Prompt :: Every entry below is to be copied exactly, apart from any picture it holds.

Supplied data ::
▼▼▼
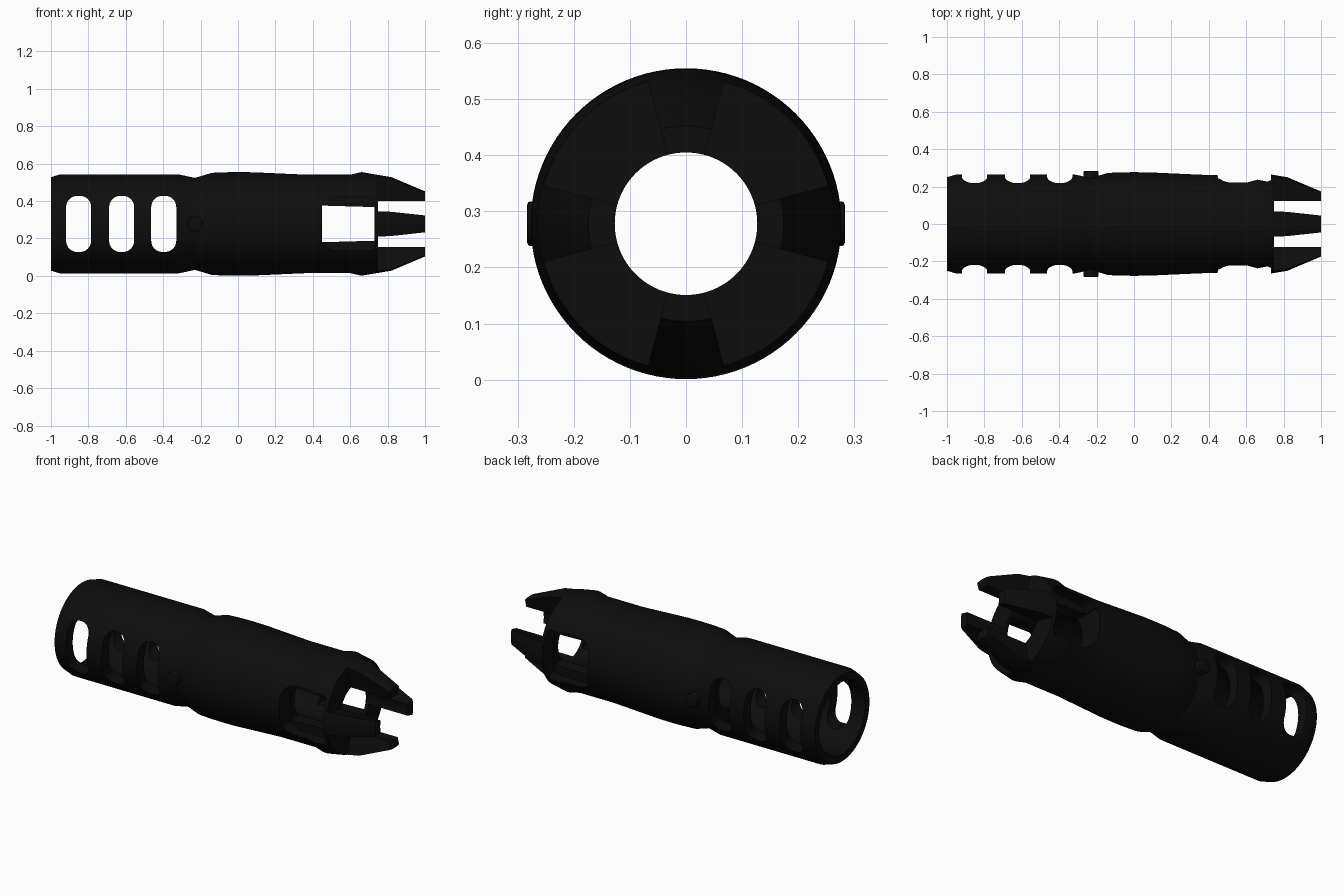
import bpy, bmesh, math
from mathutils import Matrix, Vector

if "Cube" in bpy.data.objects:
    bpy.data.objects.remove(bpy.data.objects["Cube"], do_unlink=True)

AXIS = 0.278
black = bpy.data.materials.new("matte_black")
black.use_nodes = True
black.diffuse_color = (0.004, 0.004, 0.004, 1)
bsdf = next(n for n in black.node_tree.nodes if n.type == "BSDF_PRINCIPLED")
bsdf.inputs["Base Color"].default_value = (0.004, 0.004, 0.004, 1)


def add_object(name, bm):
    bmesh.ops.recalc_face_normals(bm, faces=bm.faces)
    mesh = bpy.data.meshes.new(name)
    bm.to_mesh(mesh)
    bm.free()
    mesh.materials.append(black)
    obj = bpy.data.objects.new(name, mesh)
    bpy.context.collection.objects.link(obj)
    return obj


def lathe(name, profile, steps=96):
    """Revolve a closed (x, radius) loop around the long axis."""
    bm = bmesh.new()
    rings = []
    for i in range(steps):
        a = math.tau * i / steps
        rings.append([bm.verts.new((x, r * math.cos(a), AXIS + r * math.sin(a)))
                      for x, r in profile])
    n = len(profile)
    for i in range(steps):
        a, b = rings[i], rings[(i + 1) % steps]
        for j in range(n):
            k = (j + 1) % n
            bm.faces.new((a[j], a[k], b[k], b[j]))
    return add_object(name, bm)


def prism(name, points, offset):
    """Extrude a flat polygon along an offset."""
    bm = bmesh.new()
    face = bm.faces.new([bm.verts.new(p) for p in points])
    ext = bmesh.ops.extrude_face_region(bm, geom=[face])
    bmesh.ops.translate(bm, vec=Vector(offset),
                        verts=[v for v in ext["geom"] if isinstance(v, bmesh.types.BMVert)])
    return add_object(name, bm)


def rounded_slot(name, x0, x1, half, radius, y0, y1, right_radius=None):
    """Rounded rectangle in the xz plane, extruded along y."""
    rr = radius if right_radius is None else right_radius
    corners = [(x1 - rr, half - rr, rr, 0), (x0 + radius, half - radius, radius, 90),
               (x0 + radius, radius - half, radius, 180), (x1 - rr, rr - half, rr, 270)]
    points = []
    for cx, cz, r, start in corners:
        for i in range(9):
            a = math.radians(start + i * 90 / 8)
            points.append((cx + r * math.cos(a), y0, AXIS + cz + r * math.sin(a)))
    return prism(name, points, (0, y1 - y0, 0))


# Main tube: outer shape from rear to tip, then the bore back again
outer = [(-1, 0.25), (-0.95, 0.265), (-0.32, 0.265), (-0.23, 0.246), (-0.14, 0.273),
         (-0.07, 0.276), (0, 0.277), (0.08, 0.276), (0.37, 0.263), (0.6, 0.263),
         (0.66, 0.277), (0.82, 0.25), (1, 0.174)]
bore = [(1, 0.127), (-0.3, 0.127), (-0.3, 0.2), (-0.98, 0.2), (-1, 0.21)]
tube = lathe("muzzle_tube", outer + bore)

cutters = []
# Three rounded ports straight through the sides
for i, x in enumerate((-0.852, -0.622, -0.397)):
    cutters.append(rounded_slot(f"port_cutter_{i}", x - 0.067, x + 0.067, 0.15, 0.06, -0.5, 0.5))

# Side windows: a shallow rounded pocket around a tapered opening
for side in (-1, 1):
    cutters.append(rounded_slot(f"pocket_cutter_{side}", 0.447, 0.732, 0.143, 0.08,
                                side * 0.16, side * 0.5, 0.03))
opening = [(0.45, 0.098), (0.73, 0.09), (0.73, -0.09), (0.45, -0.098)]
cutters.append(prism("window_cutter", [(x, -0.5, AXIS + z) for x, z in opening], (0, 1, 0)))

# Four wedge gaps leave four prongs at the tip
for i in range(4):
    wedge = []
    for r, deg in ((0.05, 15), (0.6, 15), (0.6, 75), (0.05, 75)):
        a = math.radians(deg + 90 * i)
        wedge.append((0.748, r * math.cos(a), AXIS + r * math.sin(a)))
    cutters.append(prism(f"gap_cutter_{i}", wedge, (0.4, 0, 0)))

for cutter in cutters:
    cutter.hide_render = True
    mod = tube.modifiers.new(cutter.name, "BOOLEAN")
    mod.object = cutter
    mod.operation = "DIFFERENCE"
    mod.solver = "EXACT"

# Bake the cuts and drop the cutters
depsgraph = bpy.context.evaluated_depsgraph_get()
baked = bpy.data.meshes.new_from_object(tube.evaluated_get(depsgraph))
tube.modifiers.clear()
tube.data = baked
for cutter in cutters:
    bpy.data.objects.remove(cutter, do_unlink=True)

# Locking pins on both sides of the neck
parts = [tube]
for side, label in ((1, "back"), (-1, "front")):
    bm = bmesh.new()
    place = Matrix.Translation((-0.23, side * 0.243, AXIS)) @ Matrix.Rotation(math.pi / 2, 4, "X")
    bmesh.ops.create_cone(bm, cap_ends=True, segments=32, radius1=0.04, radius2=0.04,
                          depth=0.08, matrix=place)
    rim = [e for e in bm.edges if all(abs(v.co.y) > 0.25 for v in e.verts)]
    bmesh.ops.bevel(bm, geom=rim, offset=0.006, segments=2, affect="EDGES", profile=0.5)
    parts.append(add_object(f"{label}_pin", bm))

for obj in parts:
    bpy.ops.object.select_all(action="DESELECT")
    obj.select_set(True)
    bpy.context.view_layer.objects.active = obj
    bpy.ops.object.shade_smooth_by_angle(angle=math.radians(25))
▲▲▲
Exercise result ::
import bpy, bmesh, math
from mathutils import Matrix, Vector

if "Cube" in bpy.data.objects:
    bpy.data.objects.remove(bpy.data.objects["Cube"], do_unlink=True)

AXIS = 0.278
black = bpy.data.materials.new("matte_black")
black.use_nodes = True
black.diffuse_color = (0.004, 0.004, 0.004, 1)
bsdf = next(n for n in black.node_tree.nodes if n.type == "BSDF_PRINCIPLED")
bsdf.inputs["Base Color"].default_value = (0.004, 0.004, 0.004, 1)


def add_object(name, bm):
    bmesh.ops.recalc_face_normals(bm, faces=bm.faces)
    mesh = bpy.data.meshes.new(name)
    bm.to_mesh(mesh)
    bm.free()
    mesh.materials.append(black)
    obj = bpy.data.objects.new(name, mesh)
    bpy.context.collection.objects.link(obj)
    return obj


def lathe(name, profile, steps=96):
    """Revolve a closed (x, radius) loop around the long axis."""
    bm = bmesh.new()
    rings = []
    for i in range(steps):
        a = math.tau * i / steps
        rings.append([bm.verts.new((x, r * math.cos(a), AXIS + r * math.sin(a)))
                      for x, r in profile])
    n = len(profile)
    for i in range(steps):
        a, b = rings[i], rings[(i + 1) % steps]
        for j in range(n):
            k = (j + 1) % n
            bm.faces.new((a[j], a[k], b[k], b[j]))
    return add_object(name, bm)


def prism(name, points, offset):
    """Extrude a flat polygon along an offset."""
    bm = bmesh.new()
    face = bm.faces.new([bm.verts.new(p) for p in points])
    ext = bmesh.ops.extrude_face_region(bm, geom=[face])
    bmesh.ops.translate(bm, vec=Vector(offset),
                        verts=[v for v in ext["geom"] if isinstance(v, bmesh.types.BMVert)])
    return add_object(name, bm)


def rounded_slot(name, x0, x1, half, radius, y0, y1, right_radius=None):
    """Rounded rectangle in the xz plane, extruded along y."""
    rr = radius if right_radius is None else right_radius
    corners = [(x1 - rr, half - rr, rr, 0), (x0 + radius, half - radius, radius, 90),
               (x0 + radius, radius - half, radius, 180), (x1 - rr, rr - half, rr, 270)]
    points = []
    for cx, cz, r, start in corners:
        for i in range(9):
            a = math.radians(start + i * 90 / 8)
            points.append((cx + r * math.cos(a), y0, AXIS + cz + r * math.sin(a)))
    return prism(name, points, (0, y1 - y0, 0))


# Main tube: outer shape from rear to tip, then the bore back again
outer = [(-1, 0.25), (-0.95, 0.265), (-0.32, 0.265), (-0.23, 0.246), (-0.14, 0.273),
         (-0.07, 0.276), (0, 0.277), (0.08, 0.276), (0.37, 0.263), (0.6, 0.263),
         (0.66, 0.277), (0.82, 0.25), (1, 0.174)]
bore = [(1, 0.127), (-0.3, 0.127), (-0.3, 0.2), (-0.98, 0.2), (-1, 0.21)]
tube = lathe("muzzle_tube", outer + bore)

cutters = []
# Three rounded ports straight through the sides
for i, x in enumerate((-0.852, -0.622, -0.397)):
    cutters.append(rounded_slot(f"port_cutter_{i}", x - 0.067, x + 0.067, 0.15, 0.06, -0.5, 0.5))

# Side windows: a shallow rounded pocket around a tapered opening
for side in (-1, 1):
    cutters.append(rounded_slot(f"pocket_cutter_{side}", 0.447, 0.732, 0.143, 0.08,
                                side * 0.16, side * 0.5, 0.03))
opening = [(0.45, 0.098), (0.73, 0.09), (0.73, -0.09), (0.45, -0.098)]
cutters.append(prism("window_cutter", [(x, -0.5, AXIS + z) for x, z in opening], (0, 1, 0)))

# Four wedge gaps leave four prongs at the tip
for i in range(4):
    wedge = []
    for r, deg in ((0.05, 15), (0.6, 15), (0.6, 75), (0.05, 75)):
        a = math.radians(deg + 90 * i)
        wedge.append((0.748, r * math.cos(a), AXIS + r * math.sin(a)))
    cutters.append(prism(f"gap_cutter_{i}", wedge, (0.4, 0, 0)))

for cutter in cutters:
    cutter.hide_render = True
    mod = tube.modifiers.new(cutter.name, "BOOLEAN")
    mod.object = cutter
    mod.operation = "DIFFERENCE"
    mod.solver = "EXACT"

# Bake the cuts and drop the cutters
depsgraph = bpy.context.evaluated_depsgraph_get()
baked = bpy.data.meshes.new_from_object(tube.evaluated_get(depsgraph))
tube.modifiers.clear()
tube.data = baked
for cutter in cutters:
    bpy.data.objects.remove(cutter, do_unlink=True)

# Locking pins on both sides of the neck
parts = [tube]
for side, label in ((1, "back"), (-1, "front")):
    bm = bmesh.new()
    place = Matrix.Translation((-0.23, side * 0.243, AXIS)) @ Matrix.Rotation(math.pi / 2, 4, "X")
    bmesh.ops.create_cone(bm, cap_ends=True, segments=32, radius1=0.04, radius2=0.04,
                          depth=0.08, matrix=place)
    rim = [e for e in bm.edges if all(abs(v.co.y) > 0.25 for v in e.verts)]
    bmesh.ops.bevel(bm, geom=rim, offset=0.006, segments=2, affect="EDGES", profile=0.5)
    parts.append(add_object(f"{label}_pin", bm))

for obj in parts:
    bpy.ops.object.select_all(action="DESELECT")
    obj.select_set(True)
    bpy.context.view_layer.objects.active = obj
    bpy.ops.object.shade_smooth_by_angle(angle=math.radians(25))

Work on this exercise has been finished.